Last week my wife and I collaborated on my blog post, ‘Prison Changed Me’. We are doing the same thing for the next two posts. Our goal is to address the failures of our healthcare system and our criminal justice system, as they relate to mental health.
The concerns we’re addressing are based on our experience in the last year and a half. Please note that everyone has their own experiences and opinions to share. We are fairly confident however, that our experience is like millions of others around the world. We need to change this and make it better for everyone.
There are four main ways that we feel the healthcare system was less than adequate when addressing my mental health needs:
1. Access to Mental Health Treatment Options
Most people are not aware of the federal law (The Paul Wellstone and Pete Domenici Health Parity and Addiction Equity Act of 2008) that helps to prevent disparities between mental health and physical health insurance practices. AKA, if your insurance policy states that you can have unlimited visits to a doctor for physical wellness then they must also provide you insurance for unlimited visits for mental wellness. Sounds like this would make things easy for people seeking treatment for mental illness. Unfortunately, the statistics on people who have health insurance are unfavorable. And even if you do have health insurance, it’s still not as easy as you think.
When I first realized I needed professional help my only option was to make an appointment with my general practitioner.

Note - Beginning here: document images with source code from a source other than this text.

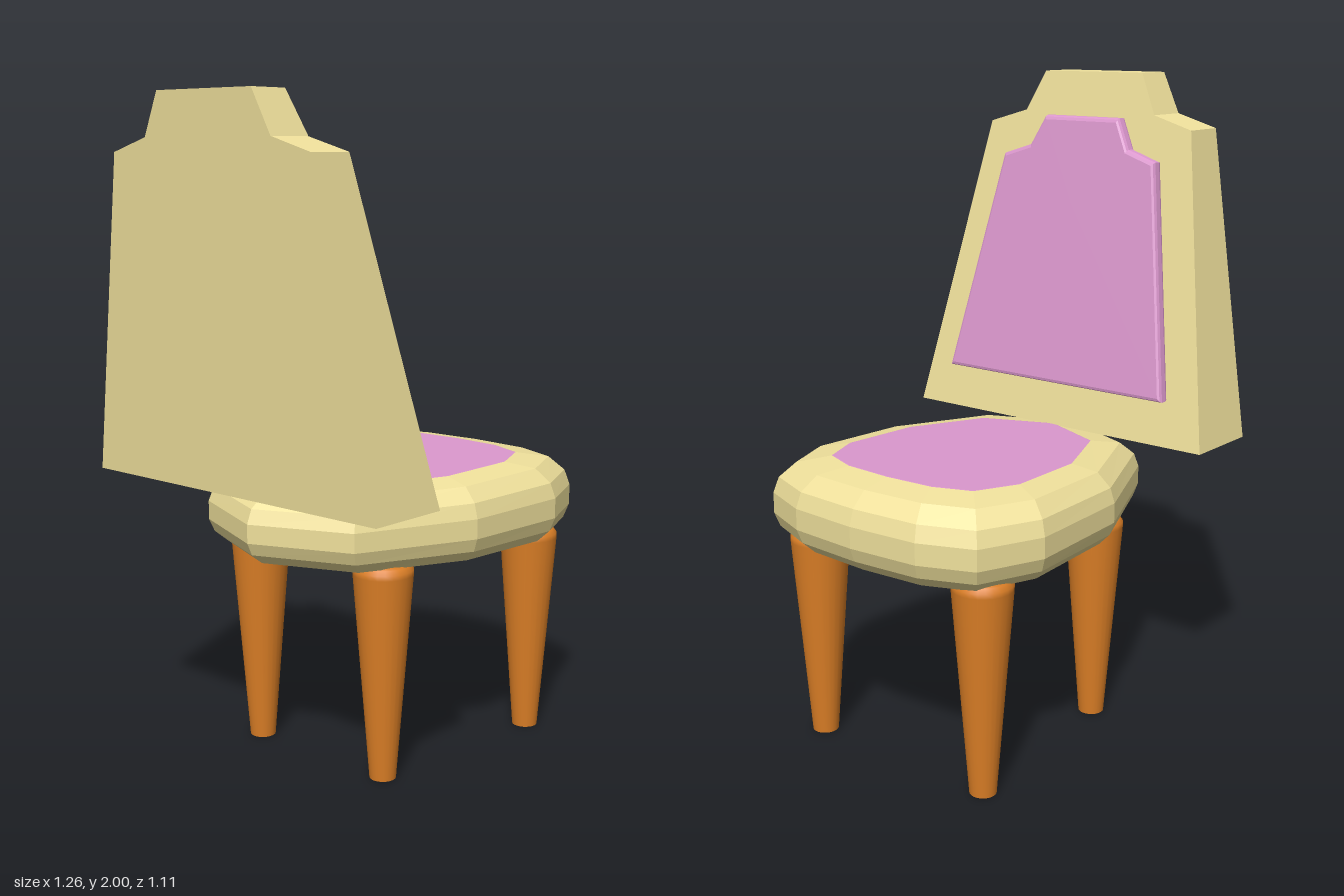
import * as THREE from 'three';

const CREAM = 0xf0e19c, PINK = 0xdc98ce, ORANGE = 0xdc7f26;
const mat = (color, flatShading = true) => new THREE.MeshStandardMaterial({ color, flatShading });

// Mirrors half an outline [u, v] across u = 0
const mirrorU = (half) => [...half, ...half.slice().reverse().map(([u, v]) => [-u, v])];

// Skins equal-length rings of [x, y, z]; each end may be closed with a fan
function loft(rings, capStart = true, capEnd = true) {
  const n = rings[0].length, pos = rings.flat(), idx = [];
  for (let k = 0; k < rings.length - 1; k++) {
    for (let i = 0; i < n; i++) {
      const a = k * n + i, b = k * n + (i + 1) % n;
      idx.push(a, a + n, b, b, a + n, b + n);
    }
  }
  const cap = (k, end) => {
    const c = pos.length;
    pos.push([0, 1, 2].map((j) => rings[k].reduce((s, p) => s + p[j], 0) / n));
    for (let i = 0; i < n; i++) {
      const a = k * n + i, b = k * n + (i + 1) % n;
      idx.push(c, end ? b : a, end ? a : b);
    }
  };
  if (capStart) cap(0, false);
  if (capEnd) cap(rings.length - 1, true);
  const g = new THREE.BufferGeometry();
  g.setAttribute('position', new THREE.Float32BufferAttribute(pos.flat(), 3));
  g.setIndex(idx);
  const flat = g.toNonIndexed();
  flat.computeVertexNormals();
  return flat;
}

export function createModel() {
  const chair = new THREE.Group();
  chair.name = 'chair';
  const add = (name, geometry, material) => {
    const m = new THREE.Mesh(geometry, material);
    m.name = name;
    chair.add(m);
    return m;
  };

  // Seat: twelve-sided outlines of the rim and of the inlaid panel, [x, z]
  const close = (half) => [...half, ...half.slice(1, -1).reverse().map(([x, z]) => [x, -z])];
  const rim = close([[0.63, 0], [0.615, 0.23], [0.55, 0.395], [0.355, 0.475], [-0.01, 0.455], [-0.37, 0.3], [-0.495, 0]]);
  const panel = close([[0.475, 0], [0.465, 0.16], [0.42, 0.275], [0.285, 0.332], [0.02, 0.32], [-0.225, 0.215], [-0.32, 0]]);
  // Ring at inset t between both outlines; the seat thickens slightly to the front
  const seatRing = (t, y) => rim.map(([x, z], i) => {
    const px = THREE.MathUtils.lerp(x, panel[i][0], t);
    const pz = THREE.MathUtils.lerp(z, panel[i][1], t);
    return [px, 0.77 + (y - 0.77) * (1 + 0.12 * px), pz];
  });
  const profile = [[0.33, 0.657], [0.1, 0.69], [0, 0.73], [0, 0.79], [0.1, 0.835], [0.4, 0.877], [1, 0.893]];
  add('seat', loft(profile.map(([t, y]) => seatRing(t, y)), true, false), mat(CREAM));
  add('seatPanel', loft([seatRing(1, 0.893), seatRing(1.02, 0.8935)], false, true), mat(PINK));

  // Backrest: stepped outline [z, y] between two leaning planes
  const frontX = (y) => -0.31 - 0.18 * (y - 0.887);
  const backX = (y) => -0.57 - 0.058 * (y - 0.887);
  const backOutline = mirrorU([[0.557, 0.887], [0.385, 1.835], [0.247, 1.875], [0.185, 2]]);
  const plane = (outline, fx) => outline.map(([z, y]) => [fx(y), y, z]);
  add('backrest', loft([plane(backOutline, backX), plane(backOutline, frontX)]), mat(CREAM));

  // Bevelled cushion on the front of the backrest
  const padOutline = mirrorU([[0.42, 1.028], [0.29, 1.737], [0.188, 1.77], [0.14, 1.863]]);
  const padRing = (offset, s) => plane(
    padOutline.map(([z, y]) => [z * s, 1.43 + (y - 1.43) * s]), (y) => frontX(y) + offset);
  add('backCushion', loft([
    padRing(-0.01, 0.985), padRing(0.008, 1), padRing(0.028, 1), padRing(0.037, 0.99), padRing(0.04, 0.97),
  ]), mat(PINK));

  // Tapered legs with rounded shoulders
  const legProfile = [[0, 0], [0.04, 0], [0.04, 0], [0.09, 0.63], [0.09, 0.645], [0.08, 0.658], [0.07, 0.665], [0, 0.665]]
    .map(([r, y]) => new THREE.Vector2(r, y));
  const legGeometry = new THREE.LatheGeometry(legProfile, 24);
  for (const [end, x, z] of [['front', 0.435, 0.32], ['back', -0.195, 0.255]]) {
    for (const side of [1, -1]) {
      add(`${end}Leg${side > 0 ? 'A' : 'B'}`, legGeometry, mat(ORANGE, false)).position.set(x, 0, z * side);
    }
  }
  return chair;
}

I couldn’t just go to a psychiatrist of my choosing and start there. When I met with my GP we discussed what I was experiencing. He first suggested depression and I shared my medical history with him. I also made a point to express my concerns with medications and being open to alternative medicine. His only answer to my needs was medication. So, as someone in desperate need of help, having just started a new job, I took the meds and went home. I felt hopeless. I tried the meds for a couple months and things only got worse. I was then referred to a psychotherapist by my GP. That didn’t work either. Finally, after visiting the ER twice, I was handed a stack of papers with a daunting list of psychiatrists to choose from. Maybe I was finally on my way to proper treatment. How long do people suffering with a mental illness have to wait for proper care?

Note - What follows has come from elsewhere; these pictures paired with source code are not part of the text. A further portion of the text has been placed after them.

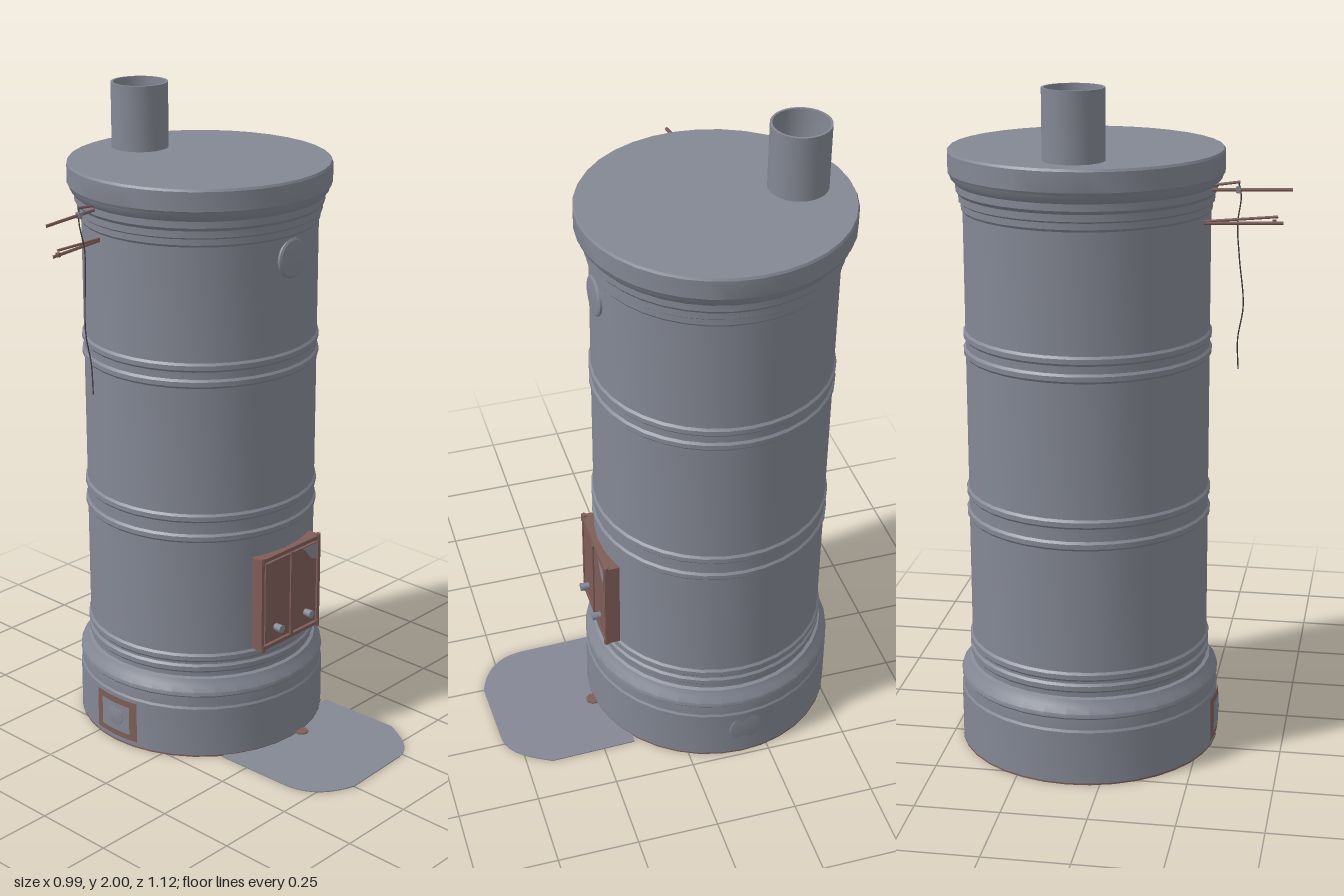
import * as THREE from 'three';
import { toCreasedNormals } from 'three/addons/utils/BufferGeometryUtils.js';

const CX = 0.095, CZ = -0.165; // axis of the stove body

const mat = (name, color, side = THREE.FrontSide) => {
  const m = new THREE.MeshStandardMaterial({ color, side });
  m.name = name;
  return m;
};

export function createModel() {
  const root = new THREE.Group();
  root.name = 'roundStove';
  const iron = mat('grey iron', 0x848894, THREE.DoubleSide);
  const rust = mat('rusty brown', 0x7f5d58);
  const dark = mat('dark iron', 0x453f41);

  const add = (name, geo, material, x = 0, y = 0, z = 0, parent = root) => {
    const mesh = new THREE.Mesh(geo, material);
    mesh.name = name;
    mesh.position.set(x, y, z);
    parent.add(mesh);
    return mesh;
  };
  const box = (name, w, h, d, material, x, y, z, parent) =>
    add(name, new THREE.BoxGeometry(w, h, d), material, x, y, z, parent);
  const lathe = (points, segments) => toCreasedNormals(
    new THREE.LatheGeometry(points.map(([r, y]) => new THREE.Vector2(r, y)), segments), 0.5);
  const v = (x, y, z) => new THREE.Vector3(x, y, z);

  // Base, drum with raised bands, cornice and lid in one profile
  const band = (y) => [[0.356, y - 0.014], [0.362, y - 0.007], [0.362, y + 0.007], [0.356, y + 0.014]];
  add('body', lathe([
    [0, 0], [0.39, 0], [0.39, 0.165], [0.386, 0.172], [0.386, 0.205], [0.39, 0.21], [0.388, 0.222],
    [0.374, 0.24], [0.366, 0.258], [0.356, 0.262],
    ...band(0.29), ...band(0.325), ...band(0.725), ...band(0.79), ...band(1.215), ...band(1.265),
    [0.356, 1.625], [0.361, 1.632], [0.361, 1.65], [0.367, 1.655], [0.367, 1.675], [0.375, 1.685],
    [0.375, 1.705], [0.388, 1.72], [0.391, 1.73], [0.396, 1.738], [0.396, 1.795], [0.392, 1.802], [0, 1.802],
  ], 36), iron, CX, 0, CZ);

  // Flue pipe, open at the top, with a bowl-shaped bottom
  add('fluePipe', lathe([
    [0.087, 1.8], [0.087, 2], [0.08, 2], [0.08, 1.85], [0.07, 1.83], [0.05, 1.815], [0.025, 1.807], [0, 1.804],
  ], 28), iron, 0.087, 0, -0.408);

  // Round clean-out covers: slightly domed discs turned outwards by angle a from the front
  const cover = (name, a, y, r, R) => {
    const g = lathe([[r, -0.012], [r, 0.002], [r * 0.9, 0.006], [r * 0.5, 0.008], [0, 0.009]], 24);
    g.rotateX(Math.PI / 2);
    add(name, g, iron, CX + R * Math.sin(a), y, CZ + R * Math.cos(a)).rotation.y = a;
  };
  cover('upperCover', 0.04, 1.56, 0.06, 0.355);
  cover('sideCover', Math.PI / 2 + 0.03, 0.1, 0.055, 0.382);

  // Ash door curved around the base on the right side: rusty frame, grey panel, round cover
  const ashAngle = -Math.PI / 2;
  const curvedPlate = (name, r, h, half, material) =>
    add(name, new THREE.CylinderGeometry(r, r, h, 8, 1, true, ashAngle - half, half * 2), material, CX, 0.088, CZ);
  curvedPlate('ashDoorFrame', 0.393, 0.135, 0.22, rust);
  curvedPlate('ashDoorPanel', 0.395, 0.095, 0.15, iron);
  cover('ashDoorCover', ashAngle, 0.09, 0.035, 0.389);

  // Rust along the foot of the base and one spot on the floor plate
  add('rustyFoot', new THREE.CylinderGeometry(0.391, 0.391, 0.005, 36, 1, true), rust, CX, 0.0025, CZ);
  add('rustSpot', new THREE.CylinderGeometry(0.022, 0.022, 0.004, 10), rust, 0.14, 0.005, 0.23);

  // Fire door: frame, two leaves, hinges and knobs
  const door = new THREE.Group();
  door.name = 'fireDoor';
  door.position.set(0.105, 0.495, 0);
  root.add(door);
  box('doorBacking', 0.26, 0.3, 0.04, rust, 0, 0, 0.178, door);
  for (const s of [-1, 1]) {
    box('frameRail', 0.272, 0.012, 0.046, rust, 0, s * 0.147, 0.186, door);
    box('frameStile', 0.012, 0.3, 0.046, rust, s * 0.13, 0, 0.186, door);
    box('doorLeaf', 0.112, 0.268, 0.012, rust, s * 0.062, 0, 0.202, door);
    const knob = add('knob', new THREE.CylinderGeometry(0.013, 0.011, 0.028, 12), iron, s * 0.07, -0.09, 0.221, door);
    knob.rotation.x = Math.PI / 2;
    for (const y of [-0.147, 0.147])
      add('hinge', new THREE.CylinderGeometry(0.009, 0.009, 0.022, 10), rust, s * 0.128, y, 0.204, door);
  }
  box('centreBar', 0.012, 0.28, 0.02, rust, 0, 0, 0.203, door);

  // Worn patch on the door corner
  const patch = new THREE.Shape([[0.05, 0.132], [0.117, 0.132], [0.117, 0.078], [0.095, 0.085], [0.08, 0.1], [0.068, 0.118]]
    .map(([x, y]) => new THREE.Vector2(x, y)));
  add('wornPatch', new THREE.ShapeGeometry(patch), iron, 0, 0, 0.209, door);

  // Damper rods sticking out to the side
  const rod = (name, a, b, r, material) =>
    add(name, new THREE.TubeGeometry(new THREE.LineCurve3(a, b), 1, r, 6), material);
  rod('upperRod', v(-0.24, 1.7, -0.24), v(-0.495, 1.7, -0.2), 0.005, rust);
  rod('lowerRod', v(-0.24, 1.605, -0.24), v(-0.47, 1.605, -0.203), 0.005, rust);
  rod('upperBrace', v(-0.25, 1.71, -0.238), v(-0.35, 1.722, -0.222), 0.004, rust);
  rod('lowerBrace', v(-0.25, 1.61, -0.238), v(-0.455, 1.622, -0.2), 0.004, rust);
  box('rodClamp', 0.012, 0.018, 0.016, iron, -0.345, 1.7, -0.222);
  box('rodEnd', 0.01, 0.012, 0.012, rust, -0.445, 1.608, -0.203);

  // Thin pull cord hanging from the rods
  const cord = new THREE.CatmullRomCurve3([
    v(-0.345, 1.72, -0.222), v(-0.352, 1.68, -0.215), v(-0.342, 1.6, -0.205), v(-0.348, 1.5, -0.2),
    v(-0.36, 1.36, -0.19), v(-0.345, 1.26, -0.185), v(-0.347, 1.17, -0.178)]);
  add('pullCord', new THREE.TubeGeometry(cord, 32, 0.002, 5), dark);

  // Floor plate in front of the stove, rounded at the front corners
  const plate = new THREE.Shape();
  plate.moveTo(-0.145, -0.15);
  plate.lineTo(-0.138, -0.41);
  plate.bezierCurveTo(-0.13, -0.5, -0.07, -0.54, 0, -0.562);
  plate.lineTo(0.23, -0.554);
  plate.bezierCurveTo(0.3, -0.545, 0.33, -0.48, 0.362, -0.42);
  plate.lineTo(0.355, -0.15);
  const plateGeo = new THREE.ExtrudeGeometry(plate, { depth: 0.003, bevelEnabled: false, curveSegments: 8 });
  plateGeo.rotateX(-Math.PI / 2);
  add('floorPlate', plateGeo, iron);

  return root;
}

2. Lack of emergency mental health providers
If we think about mental health as being completely differentiated from physical health (sarah absolutely hates this approach and thinks that it is the fundamental flaw in treatment of brain disorders) then why is it we do not have the same emergency care for mental health? Specific to our location, we have one Level 1 Trauma Center nearby, and if you have read my previous posts then you know they are not equipped to handle mental health emergencies. In fact, they do not even have a psychiatrist on staff.
3. Lack of training in emergency room staff
There is an incredible shortage of acute mental healthcare facilities right now. A recent report shows a 14 percent decline in available psychiatric beds. At this point in time, there are approximately 14 beds available per 100,000 people. At the same time, the number of adults who present with mental illness has increased. This results in people flooding emergency rooms for treatment, or worse, not seeking treatment. Nationwide, hospitals are reporting significant increases in patients seeking treatment for mental health crisis. Unfortunately, hospitals are not providing the appropriate staff trained to handle these situations.
4. General Stigma
One in four adults is diagnosed with a mental illness. One half of Americans live with a diagnosable mental illness at some point in their life. To put this in perspective, you are 11 times more likely to know someone with a mental illness than to know someone who identifies as LGBTQ, 1.3 times more likely than someone who has had cancer in their lifetime, and 6 times more likely than someone with blue eyes.
Our healthcare system influences the way society views mental health. If the healthcare professionals we trust are placing less of an emphasis on mental health, than we fail to believe that BRAIN HEALTH IS PHYSICAL HEALTH! MENTAL HEALTH IS MEDICAL HEALTH. Currently, we cannot replace or transplant a brain. Therefore, our healthcare system needs to put this at the top of the list.
If this is just my story, one story, than imagine what others are going through, who don’t have support, or insurance, or the financial means. In addition, how would being wronged by our criminal justice system affect their access to mental health resources and treatment? This is the second failure that we will address next week.
I just want all people to learn and grow together.